The couple invested in the Snow Park last year and took on roles in hospitality, finance and strategic direction while Mr Lee remained as operations manager.
Mrs Sadowski-Synnott said she preferred not to comment on Mr Lee's departure, saying she wanted to be optimistic and focus on the season ahead.
"It is important from my perspective that it is business as usual. We have a fantastic team in place and they are all very excited about the upcoming season.
"From our perspective, we have always acted in the best interests of the Snow Park. It is very close and dear to our hearts, as well as to our family.
We have always had the primary focus of making the Snow Park the best it can possibly be.
"We also recognise the importance of the Snow Park in the overall industry, and in terms of our loyal of customers and potential new customers and the overall community," Mrs Sadowski-Synnott said.
She said the couple had invested a lot in the Snow Park and were excited about some "significant hires" in recent weeks, including that of terrain park designer John Melville.

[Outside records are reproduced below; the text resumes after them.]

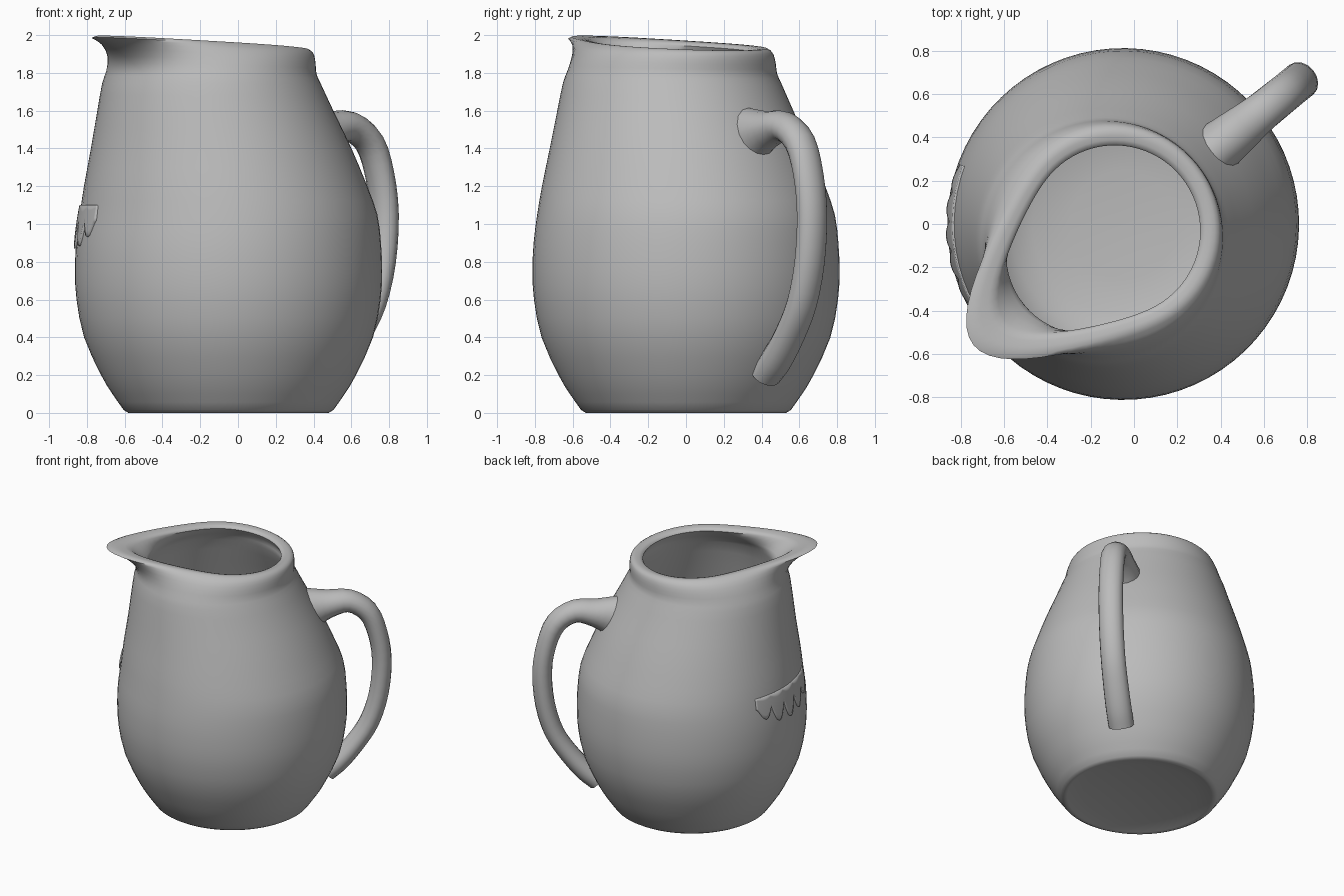
import bpy, bmesh
from math import sin, cos, pi, radians
from mathutils import Vector

cube = bpy.data.objects.get("Cube")
if cube:
    bpy.data.objects.remove(cube)

clay = bpy.data.materials.new("grey_clay")
clay.use_nodes = True
GREY = (0.5, 0.5, 0.5, 1)
clay.diffuse_color = GREY
clay.node_tree.nodes["Principled BSDF"].inputs["Base Color"].default_value = GREY

AXIS = Vector((-0.05, 0, 0))     # centre line of the jug
TURN = radians(39)               # heading of the handle, spout is opposite


def finish(name, bm, angle, turn=TURN):
    bmesh.ops.recalc_face_normals(bm, faces=bm.faces)
    mesh = bpy.data.meshes.new(name)
    bm.to_mesh(mesh)
    bm.free()
    mesh.materials.append(clay)
    obj = bpy.data.objects.new(name, mesh)
    bpy.context.collection.objects.link(obj)
    obj.location = AXIS
    obj.rotation_euler.z = turn
    bpy.ops.object.select_all(action="DESELECT")
    obj.select_set(True)
    bpy.context.view_layer.objects.active = obj
    bpy.ops.object.shade_smooth_by_angle(angle=radians(angle))
    return obj


def loft(rings):
    bm = bmesh.new()
    loops = [[bm.verts.new(p) for p in ring] for ring in rings]
    n = len(loops[0])
    for a, b in zip(loops, loops[1:]):
        for i in range(n):
            j = (i + 1) % n
            bm.faces.new((a[i], a[j], b[j], b[i]))
    bm.faces.new(loops[0])
    bm.faces.new(loops[-1])
    return bm


def spline(points, steps):
    pts = [Vector(p) for p in points]
    pts = [2 * pts[0] - pts[1]] + pts + [2 * pts[-1] - pts[-2]]
    out = []
    for a, b, c, d in zip(pts, pts[1:], pts[2:], pts[3:]):
        for k in range(steps):
            t = k / steps
            out.append(b + (c - a) * t / 2 + (a - 2.5 * b + 2 * c - d / 2) * t * t
                       + (1.5 * (b - c) + (d - a) / 2) * t ** 3)
    return out + [pts[-2]]


# Body rings: height, centre shift, radius, spout length, rim tilt
def body_ring(z, shift=0, r=0, spout=0, tilt=0, n=72):
    ring = []
    for i in range(n):
        c, s = cos(2 * pi * i / n), sin(2 * pi * i / n)
        u = shift + r * c - spout * max(0, -c) ** 3.5
        ring.append((u, r * s, z - 0.062 * tilt * u))
    return ring


base = [(0.04, 0, 0.05), (0.03, 0, 0.4), (0.005, 0, 0.51), (0, 0, 0.53)]
outside = spline([(0.015, 0, 0.555, 0, 0), (0.1, 0, 0.615, 0, 0), (0.2, 0, 0.675, 0, 0),
                  (0.4, 0, 0.765, 0, 0), (0.6, 0, 0.805, 0, 0), (0.75, 0, 0.813, 0, 0),
                  (0.9, 0, 0.807, 0, 0), (1.05, 0, 0.788, 0, 0), (1.2, -0.02, 0.75, 0, 0),
                  (1.4, -0.05, 0.69, 0, 0), (1.6, -0.09, 0.625, 0, 0),
                  (1.74, -0.115, 0.58, 0, 0.1), (1.8, -0.115, 0.555, 0.01, 0.3),
                  (1.86, -0.095, 0.535, 0.08, 0.6), (1.91, -0.07, 0.508, 0.22, 0.9),
                  (1.933, -0.05, 0.48, 0.36, 1)], 2)
inside = spline([(1.944, -0.05, 0.462, 0.35, 1), (1.94, -0.05, 0.42, 0.29, 1),
                 (1.92, -0.05, 0.395, 0.26, 1), (1.86, -0.07, 0.44, 0.1, 0.6),
                 (1.8, -0.11, 0.48, 0, 0.3), (1.6, -0.09, 0.55, 0, 0),
                 (1.3, -0.04, 0.65, 0, 0), (1, 0, 0.72, 0, 0), (0.7, 0, 0.735, 0, 0),
                 (0.4, 0, 0.685, 0, 0), (0.2, 0, 0.59, 0, 0), (0.1, 0, 0.42, 0, 0),
                 (0.08, 0, 0.05, 0, 0)], 2)
finish("jug_body", loft([body_ring(*r) for r in base + outside + inside]), 50)

# Handle: reach, height, thickness and half width along the path
path = spline([(0.56, 1.47, 0.15, 0.12), (0.69, 1.5, 0.1, 0.105), (0.83, 1.515, 0.08, 0.09),
               (0.96, 1.43, 0.075, 0.088), (1.03, 1.26, 0.07, 0.088), (1.06, 1.05, 0.07, 0.088),
               (1.04, 0.8, 0.07, 0.088), (0.975, 0.58, 0.07, 0.088), (0.87, 0.41, 0.07, 0.09),
               (0.76, 0.28, 0.075, 0.092), (0.67, 0.2, 0.075, 0.09)], 3)
rings = []
for i, p in enumerate(path):
    d = path[min(i + 1, len(path) - 1)] - path[max(i - 1, 0)]
    along = Vector((d[0], 0, d[1])).normalized()
    across = Vector((-along.z, 0, along.x))
    middle = Vector((p[0], 0, p[1]))
    rings.append([middle + across * p[2] * cos(a) + Vector((0, p[3] * sin(a), 0))
                  for a in (2 * pi * k / 16 for k in range(16))])
finish("handle", loft(rings), 50)

# Raised band with a dripping lower edge on the side
bm = bmesh.new()
COLS, ROWS, TOP = 60, 6, 1.1
grid = []
for i in range(COLS + 1):
    t = i / COLS
    a = radians(160 + 48 * t)
    depth = 0.08 + 0.15 * sin(pi * t) ** 0.5 * abs(sin(5 * pi * t)) if 0 < i < COLS else 0.08
    column = []
    for k in range(ROWS + 1):
        z = TOP - depth * k / ROWS
        r = 0.825 - 0.29 * (z - 0.75) ** 2
        column.append(bm.verts.new((r * cos(a), r * sin(a), z)))
    grid.append(column)
for a, b in zip(grid, grid[1:]):
    for k in range(ROWS):
        bm.faces.new((a[k], a[k + 1], b[k + 1], b[k]))
band = finish("drip_band", bm, 40, 0)
wall = band.modifiers.new("thickness", "SOLIDIFY")
wall.thickness = 0.03
wall.offset = -1 if band.data.polygons[0].normal.x < 0 else 1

Other key staff appointments would be announced next week, including that of a snow sports director.
Meanwhile, Mr Lee's resignation has been greeted with regret within the snow sports industry.
Wanaka freeski coach Pete Legnavsky said the Snow Park was Mr Lee's "baby".
"For Sam to be throwing in the towel, it must be massive," he said.
"He's the man. He put Wanaka on the pipe and park map of the world. Cardrona had half-pipes for a long time before, but it was the Snow Park that did this thing - was first in the world to create a park-only skifield. He put the focus on the area hugely with marketing and branding. It is a pity that he, as a creator of a great thing, is stepping down for whatever reason," Mr Legnavsky said.
Olympic snowboarder Juliane Bray said yesterday the Lee family's contribution to the snow sports industry had been "massive" and she was grateful for that.
"The Snow Park always supported me as an individual athlete." The development of the Snow Park was an interesting story, with the Lee family picking up on the efforts of FreeRide NZ team snowboarders Josh and John Mezger and getting involved with the fast-paced development of freestyle snow sports around the world, she said.
Mr Lee had developed a relationship with highly regarded US terrain park shaper Frank Wells, which in turn encouraged international snowboarders to visit New Zealand and further boosted freestyle sports, Ms Bray said.
Sam Lee's father, Cardrona skifield entrepreneur John Lee (75), says he supports his son, but has declined further comment.
"It is between Sam and the Synnotts," John Lee said on Thursday.